Protecting the Privilege
The argument that shielding sources’ identities serves the “public interest” actually hurts press freedom.
By Jane Kirtley
Jane Kirtley (email@example.com) is the Silha Professor of Media Ethics and Law at the University of Minnesota's School of Journalism and Mass Communications.
After a series of unsuccessful court battles culminating in her imprisonment, New York Times reporter Judith Miller finally walked out of jail at the end of September. She assured us that after 85 days behind bars, she was satisfied that her source had voluntarily released her from her promise to keep his identity confidential.

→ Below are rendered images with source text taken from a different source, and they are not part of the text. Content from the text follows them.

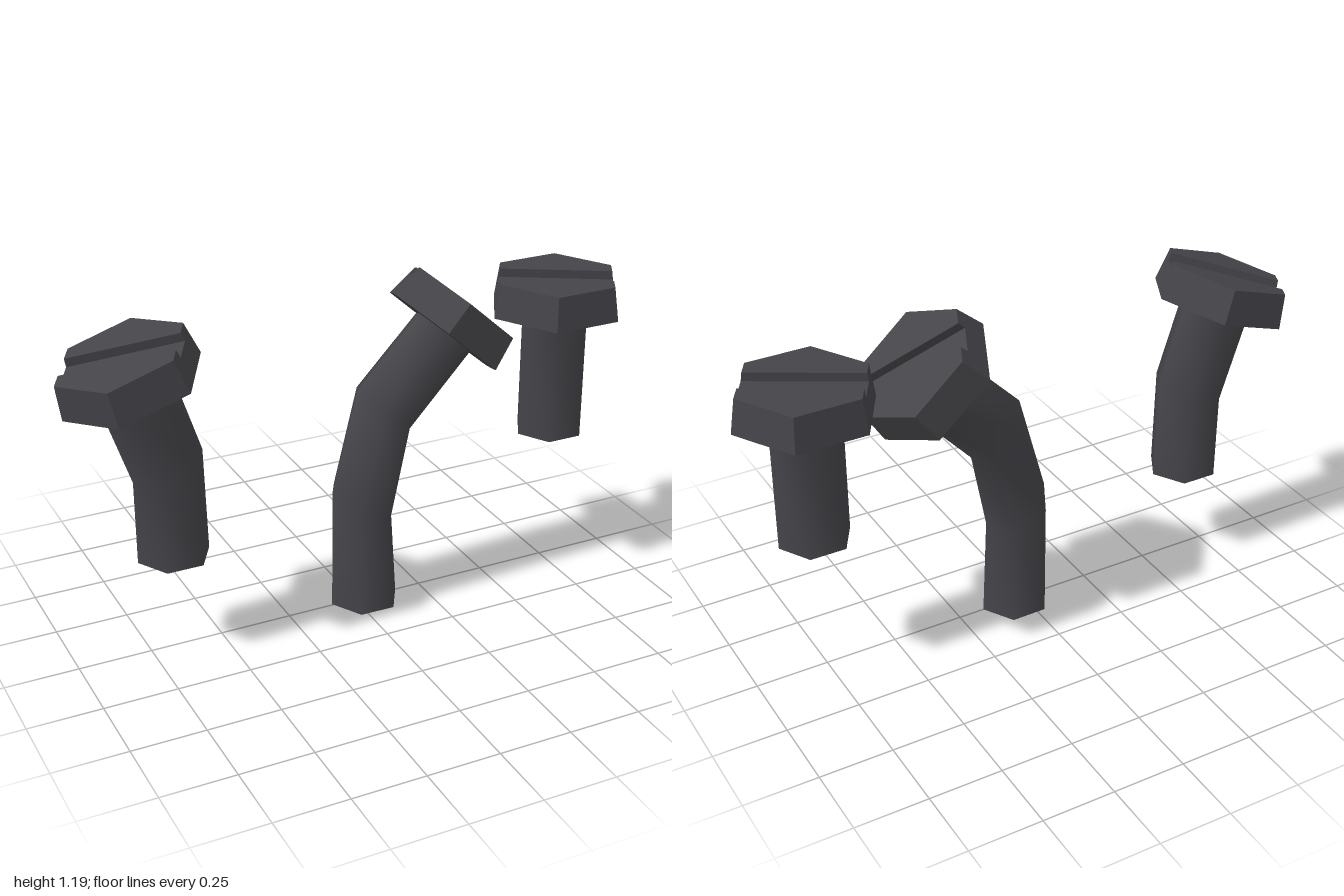
import * as THREE from 'three';

const HEAD_H = 0.118, SLOT_Y = 0.088, SLOT_HALF = 0.049;
const SHAFT_R = 0.123;
const headRadius = (y) => 0.239 - (0.019 * y) / HEAD_H;

// flat-faced solid between two matching (x, z) outlines
function frustum(lower, upper, y0, y1, withBase) {
  const pos = [];
  const lo = lower.map(([x, z]) => [x, y0, z]);
  const up = upper.map(([x, z]) => [x, y1, z]);
  const tri = (...corners) => corners.forEach((c) => pos.push(...c));
  const n = lo.length;
  for (let i = 0; i < n; i++) {
    const j = (i + 1) % n;
    tri(lo[i], up[i], up[j]);
    tri(lo[i], up[j], lo[j]);
    if (i > 0 && i < n - 1) {
      tri(up[0], up[j], up[i]);
      if (withBase) tri(lo[0], lo[i], lo[j]);
    }
  }
  const g = new THREE.BufferGeometry();
  g.setAttribute('position', new THREE.Float32BufferAttribute(pos, 3));
  g.computeVertexNormals();
  return g;
}

// hexagon with flat sides facing the ends of the slot (local x)
function hexagon(r) {
  return Array.from({ length: 6 }, (_, i) => {
    const a = Math.PI / 6 + (i * Math.PI) / 3;
    return [r * Math.cos(a), r * Math.sin(a)];
  });
}

// the part of the hexagon on one side of the slot
function halfHexagon(r) {
  const a = r * Math.cos(Math.PI / 6);
  return [[a, SLOT_HALF], [a, r / 2], [0, r], [-a, r / 2], [-a, SLOT_HALF]];
}

// smooth six-sided open tube; each ring is [leftX, leftY, rightX, rightY]
function shaftGeometry(rings) {
  const pos = [], idx = [];
  rings.forEach(([lx, ly, rx, ry], k) => {
    for (let i = 0; i < 6; i++) {
      const a = (i * Math.PI) / 3, t = (1 + Math.cos(a)) / 2;
      pos.push(lx + (rx - lx) * t, ly + (ry - ly) * t, SHAFT_R * Math.sin(a));
      if (k < rings.length - 1) {
        const p = k * 6 + i, q = k * 6 + ((i + 1) % 6);
        idx.push(p, p + 6, q + 6, p, q + 6, q);
      }
    }
  });
  const g = new THREE.BufferGeometry();
  g.setAttribute('position', new THREE.Float32BufferAttribute(pos, 3));
  g.setIndex(idx);
  g.computeVertexNormals();
  return g;
}

export function createModel() {
  const model = new THREE.Group();
  model.name = 'bolts';
  const metal = new THREE.MeshStandardMaterial({ color: 0x454449, side: THREE.DoubleSide });
  metal.name = 'dark metal';

  const add = (parent, geometry, name) => {
    const mesh = new THREE.Mesh(geometry, metal);
    mesh.name = name;
    parent.add(mesh);
    return mesh;
  };

  // slotted hexagonal head: a base with two raised halves
  const rBase = headRadius(0), rSlot = headRadius(SLOT_Y), rTop = headRadius(HEAD_H);
  const baseGeo = frustum(hexagon(rBase), hexagon(rSlot), 0, SLOT_Y, true);
  const halfGeo = frustum(halfHexagon(rSlot), halfHexagon(rTop), SLOT_Y, HEAD_H, false);

  function addBolt(name, rings, [hx, hy], tilt) {
    const bolt = new THREE.Group();
    bolt.name = name;
    add(bolt, shaftGeometry(rings), 'shaft');
    const head = new THREE.Group();
    head.name = 'head';
    head.position.set(hx, hy, 0);
    head.rotation.set(0, -Math.PI / 6, tilt, 'ZYX');
    add(head, baseGeo, 'headBase');
    add(head, halfGeo, 'headHalfA');
    add(head, halfGeo, 'headHalfB').rotation.y = Math.PI;
    bolt.add(head);
    model.add(bolt);
  }

  // straight bolt
  addBolt('straightBolt', [
    [0.637, 0.507, 0.883, 0.507],
    [0.637, 0.96, 0.883, 0.96],
  ], [0.761, 0.96], 0);

  // bolt with one bend
  addBolt('bentBolt', [
    [-0.778, 0.341, -0.532, 0.341],
    [-0.778, 0.631, -0.541, 0.7],
    [-0.874, 0.92, -0.636, 0.994],
  ], [-0.76, 0.96], 0.306);

  // long curved bolt
  addBolt('curvedBolt', [
    [-0.088, 0.003, 0.158, 0],
    [-0.083, 0.444, 0.137, 0.328],
    [0.013, 0.797, 0.195, 0.633],
    [0.24, 1.027, 0.414, 0.871],
  ], [0.321, 0.952], -0.731);

  return model;
}
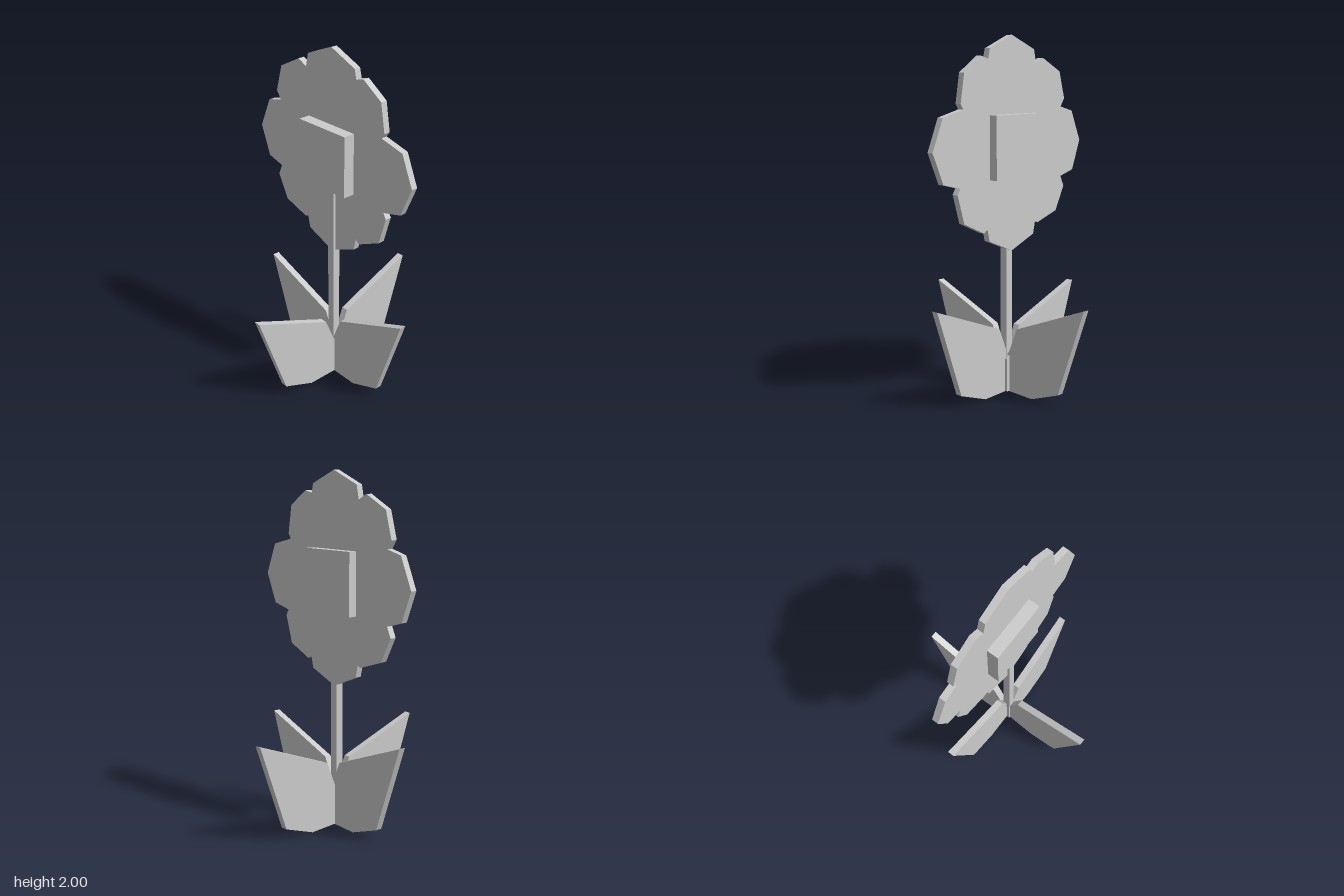
import * as THREE from 'three';

const material = new THREE.MeshStandardMaterial({ color: 0xcccccc, flatShading: true });

function add(group, name, geometry) {
  const mesh = new THREE.Mesh(geometry, material);
  mesh.name = name;
  group.add(mesh);
  return mesh;
}

// Flat plate cut from an outline, centred on its thickness
function plate(points, depth) {
  const shape = new THREE.Shape(points.map(([x, y]) => new THREE.Vector2(x, y)));
  const geometry = new THREE.ExtrudeGeometry(shape, { depth, bevelEnabled: false });
  return geometry.translate(0, 0, -depth / 2);
}

function box(x0, x1, y0, y1, z0, z1) {
  return new THREE.BoxGeometry(x1 - x0, y1 - y0, z1 - z0)
    .translate((x0 + x1) / 2, (y0 + y1) / 2, (z0 + z1) / 2);
}

export function createModel() {
  const model = new THREE.Group();
  model.name = 'flower';

  // Blossom: one plate with eight scalloped petals, facing sideways
  const petals = [
    [0, 2], [0.18, 1.925], [0.197, 1.847], [0.255, 1.878], [0.4, 1.802], [0.443, 1.648],
    [0.412, 1.602], [0.512, 1.575], [0.587, 1.4], [0.522, 1.23], [0.416, 1.2], [0.443, 1.14],
    [0.374, 1.003], [0.215, 0.95], [0.194, 0.96], [0.178, 0.89], [0, 0.817], [-0.178, 0.89],
    [-0.194, 0.96], [-0.22, 0.94], [-0.369, 1.008], [-0.416, 1.167], [-0.397, 1.2],
    [-0.517, 1.23], [-0.59, 1.4], [-0.517, 1.575], [-0.37, 1.612], [-0.39, 1.64],
    [-0.363, 1.802], [-0.236, 1.888], [-0.185, 1.873], [-0.172, 1.927],
  ];
  const blossom = add(model, 'blossom', plate(petals, 0.038));
  blossom.rotation.y = Math.PI / 2;
  blossom.position.x = 0.007;

  // Square centre and stem
  add(model, 'blossomCentre', box(-0.08, 0.075, 1.225, 1.575, -0.178, 0.172));
  add(model, 'stem', box(-0.028, 0.017, 0.01, 1.3, -0.01, 0.034));

  // Four leaves crossing at the foot of the stem: [name, turn, x, z]
  const leaf = [[-0.01, 0.01], [0.2, 0], [0.388, 0.066], [0.56, 0.564], [0.088, 0.38], [0.03, 0.24], [-0.01, 0.2]];
  const leaves = [
    ['leftLeaf', 0.008, 0, 0.007],
    ['rightLeaf', Math.PI - 0.046, 0, 0.021],
    ['frontLeaf', -Math.PI / 2, -0.006, 0],
    ['backLeaf', Math.PI / 2, 0.012, 0.035],
  ];
  for (const [name, turn, x, z] of leaves) {
    const mesh = add(model, name, plate(leaf, 0.04));
    mesh.rotation.y = turn;
    mesh.position.set(x, 0, z);
  }
  return model;
}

Her testimony before the grand jury investigating the leak of CIA operative Valerie Plame's identity apparently was exactly what Special Prosecutor Patrick Fitzgerald had been waiting for, because just about a month later, he wrapped up his two-year investigation and announced the indictment of I. Lewis "Scooter" Libby Jr. It seemed like her testimony served the public interest.
Most journalists cringe at the prospect of one of their own being forced to turn state's evidence. But in this case, many of them thought it was justified. After all, revealing Plame's identity might have been a crime. Even if it wasn't, it certainly wasn't a disclosure made at great personal risk by an insider who wanted to blow the whistle on government shenanigans. Instead, it looked like a nasty political vendetta, launched by a secrecy-obsessed White House that wouldn't tolerate any criticism of its intelligence-gathering or its rationale for war. The Miller case illustrates everything that is supposed to be wrong with Washington journalism: Shadowy sources extort promises of anonymity from compliant reporters, with the goal of advancing an agenda behind a cloak of confidentiality. Protecting that surely wasn't in the public interest.
And Fitzgerald himself said that reporters should be subpoenaed only in "an extraordinary case," when what he called "the transaction" between the journalist and the source meant the journalist was an "eyewitness to the crime" — in other words, only when it's in the public interest.
In this case, the indictment alleges perjury, obstruction of justice and making false statements to the FBI, citing reporters as the basis for the government's charges that Libby is a liar. There are no claims — at least so far — that his supposed disclosure of Plame's identity was a crime. And the journalists presumably weren't present when he allegedly lied to the authorities about the conversations, so they were not "eyewitnesses" to that "crime." But their testimony would still be in the public interest, right?
Even if Fitzgerald is finished with the reporters, though, Libby apparently is not. One of his lawyers told the federal judge at the arraignment in November that "First Amendment issues" were likely to delay the trial, a signal that now the defense would be coming after the journalists. Instead of the government demanding evidence in order to indict the source, the source will demand that the journalists either provide testimony to assist in his defense, or appear in court so he can confront them and accuse them of perjury — both rights guaranteed by the Sixth Amendment. That's clearly in the public interest.
In the background, we hear the argument that the reporter's privilege serves the public interest. But it is a challenge to define exactly what interest is served in a case like this, or to balance these competing interests to determine which should triumph. Most testimonial privileges — doctor-patient, attorney-client — exist not to protect the professional, but to protect the client or the patient. We want to encourage people to be candid with their lawyers or physicians, and confidentiality is the only way to ensure that. But if the patient or client decides to waive the privilege, then the professional can be compelled to disclose the entire conversation. That's in the public interest.
The reporter's privilege is different. Journalists gather information from a variety of sources, some of them unsavory and operating with dubious motives that may be contrary to the public interest. Certainly the source will benefit if a reporter is allowed to honor a promise to keep disclosures confidential. But the benefit to society of protecting some sources may be harder to discern. In fact, several courts have ruled that the privilege belongs to the reporter, not the source. It doesn't matter whether the source has signed a waiver, because the privilege isn't the source's to give up. Only the reporter can do that. It's an essential part of what makes journalists independent, and what keeps the press free.
By basing the reporter's privilege on the argument that it promotes the public interest, the press runs the risk that the public will disagree. The public will jettison the journalist's privilege in a heartbeat if it seems expedient or necessary to serve some "higher" public interest. So the press needs to draw the line. Just as we don't limit the attorney-client privilege only to criminal defendants who we think are innocent, we can't recognize the reporter's privilege only in those cases that are perceived as serving the "public interest." If the privilege is to mean anything — if the First Amendment is to mean anything — then we must have the courage to insist on a principle. The privilege must be inviolable.
Even if it's not in the "public interest."###